* Instructions to follow
Set down exactly the stretch of lines below that opens at the line containing "BOTTOM - 0.01))" and continues through the last line of the entries, and nothing else.
= Beginning of Section =
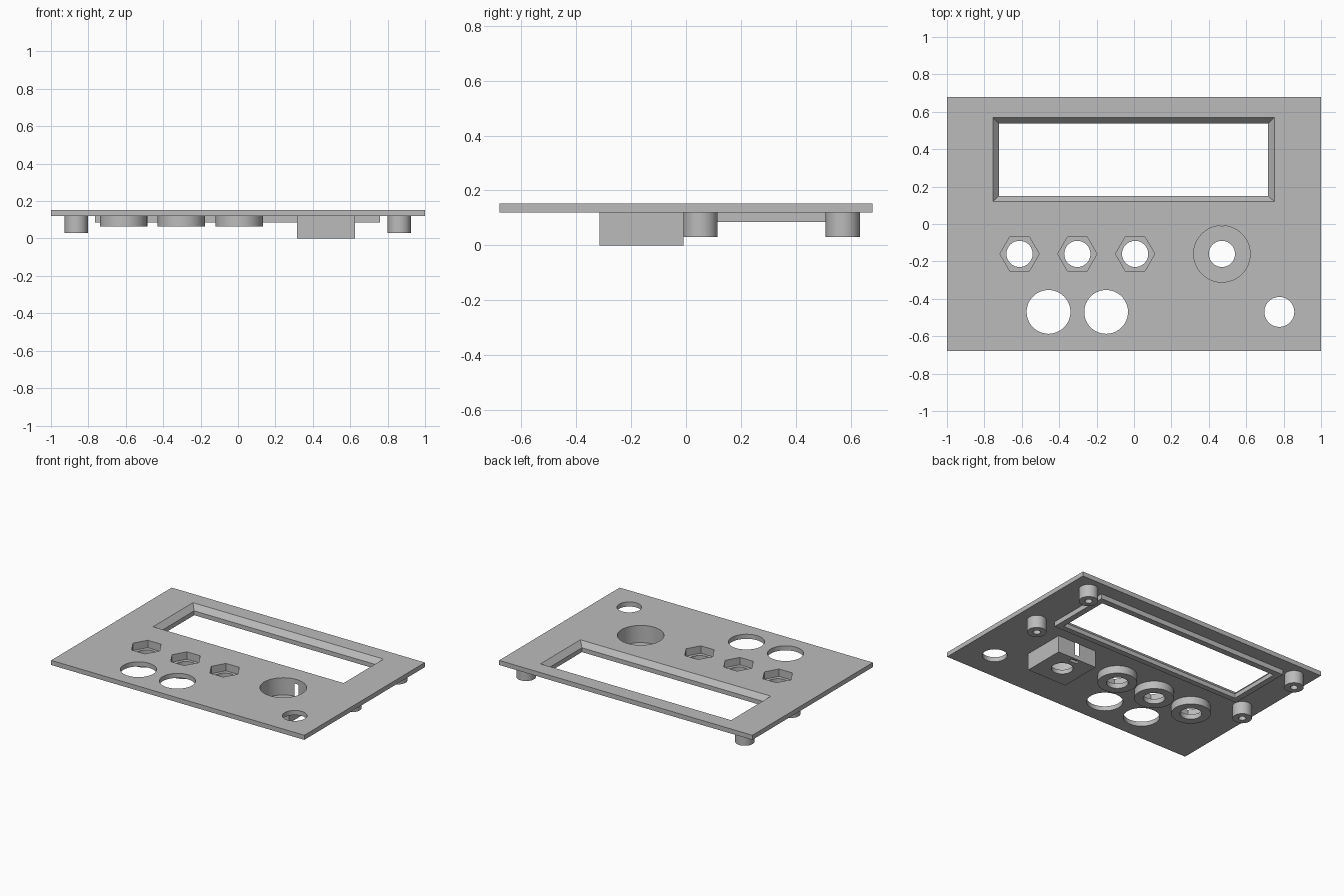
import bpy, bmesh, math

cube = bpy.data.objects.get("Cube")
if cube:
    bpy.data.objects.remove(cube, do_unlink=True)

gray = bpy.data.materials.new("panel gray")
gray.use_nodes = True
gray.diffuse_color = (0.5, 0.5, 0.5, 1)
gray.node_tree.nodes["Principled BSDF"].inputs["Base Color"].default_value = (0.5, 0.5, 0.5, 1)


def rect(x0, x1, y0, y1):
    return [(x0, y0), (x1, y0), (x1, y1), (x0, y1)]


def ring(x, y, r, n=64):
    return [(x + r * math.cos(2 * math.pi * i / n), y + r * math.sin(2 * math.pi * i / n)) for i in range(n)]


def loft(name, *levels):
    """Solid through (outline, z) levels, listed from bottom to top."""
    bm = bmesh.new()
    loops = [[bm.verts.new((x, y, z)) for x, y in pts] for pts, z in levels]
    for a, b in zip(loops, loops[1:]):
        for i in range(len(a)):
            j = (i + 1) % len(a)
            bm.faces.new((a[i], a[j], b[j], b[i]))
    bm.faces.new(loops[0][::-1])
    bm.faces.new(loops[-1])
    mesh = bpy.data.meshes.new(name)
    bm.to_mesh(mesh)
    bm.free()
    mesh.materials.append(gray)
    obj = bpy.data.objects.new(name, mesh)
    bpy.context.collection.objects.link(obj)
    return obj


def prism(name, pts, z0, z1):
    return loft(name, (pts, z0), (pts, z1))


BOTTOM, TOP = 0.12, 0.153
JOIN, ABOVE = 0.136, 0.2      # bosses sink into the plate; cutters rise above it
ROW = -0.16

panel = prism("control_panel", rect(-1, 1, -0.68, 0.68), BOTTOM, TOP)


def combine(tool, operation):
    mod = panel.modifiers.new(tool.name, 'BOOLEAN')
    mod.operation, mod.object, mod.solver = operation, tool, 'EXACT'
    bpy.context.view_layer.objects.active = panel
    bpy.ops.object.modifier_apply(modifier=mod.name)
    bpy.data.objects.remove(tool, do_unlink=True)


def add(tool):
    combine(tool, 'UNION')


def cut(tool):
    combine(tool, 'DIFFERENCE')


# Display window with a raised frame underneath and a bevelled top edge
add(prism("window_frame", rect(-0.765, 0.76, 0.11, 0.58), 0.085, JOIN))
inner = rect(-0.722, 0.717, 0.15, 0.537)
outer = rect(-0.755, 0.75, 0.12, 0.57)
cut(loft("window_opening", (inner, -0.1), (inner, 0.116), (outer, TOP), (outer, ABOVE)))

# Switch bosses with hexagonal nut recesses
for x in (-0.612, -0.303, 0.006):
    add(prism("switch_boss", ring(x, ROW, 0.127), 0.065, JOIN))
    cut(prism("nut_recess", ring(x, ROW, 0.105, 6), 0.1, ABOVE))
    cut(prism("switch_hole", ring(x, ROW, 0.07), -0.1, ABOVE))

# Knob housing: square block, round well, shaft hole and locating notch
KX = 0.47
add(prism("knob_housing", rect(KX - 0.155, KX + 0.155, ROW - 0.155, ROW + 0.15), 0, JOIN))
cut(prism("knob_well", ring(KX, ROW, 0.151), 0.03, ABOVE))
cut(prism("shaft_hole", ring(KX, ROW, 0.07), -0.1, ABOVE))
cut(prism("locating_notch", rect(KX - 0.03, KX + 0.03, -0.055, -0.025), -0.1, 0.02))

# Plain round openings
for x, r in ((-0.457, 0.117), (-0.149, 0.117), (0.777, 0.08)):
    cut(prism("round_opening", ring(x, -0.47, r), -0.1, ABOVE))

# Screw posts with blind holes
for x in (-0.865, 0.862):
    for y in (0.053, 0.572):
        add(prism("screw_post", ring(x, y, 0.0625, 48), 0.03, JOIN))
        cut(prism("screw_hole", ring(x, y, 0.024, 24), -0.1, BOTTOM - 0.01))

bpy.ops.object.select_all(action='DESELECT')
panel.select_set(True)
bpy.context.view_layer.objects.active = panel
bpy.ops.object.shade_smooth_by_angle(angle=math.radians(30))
= End of Section =
* Answer box
        cut(prism("screw_hole", ring(x, y, 0.024, 24), -0.1, BOTTOM - 0.01))

bpy.ops.object.select_all(action='DESELECT')
panel.select_set(True)
bpy.context.view_layer.objects.active = panel
bpy.ops.object.shade_smooth_by_angle(angle=math.radians(30))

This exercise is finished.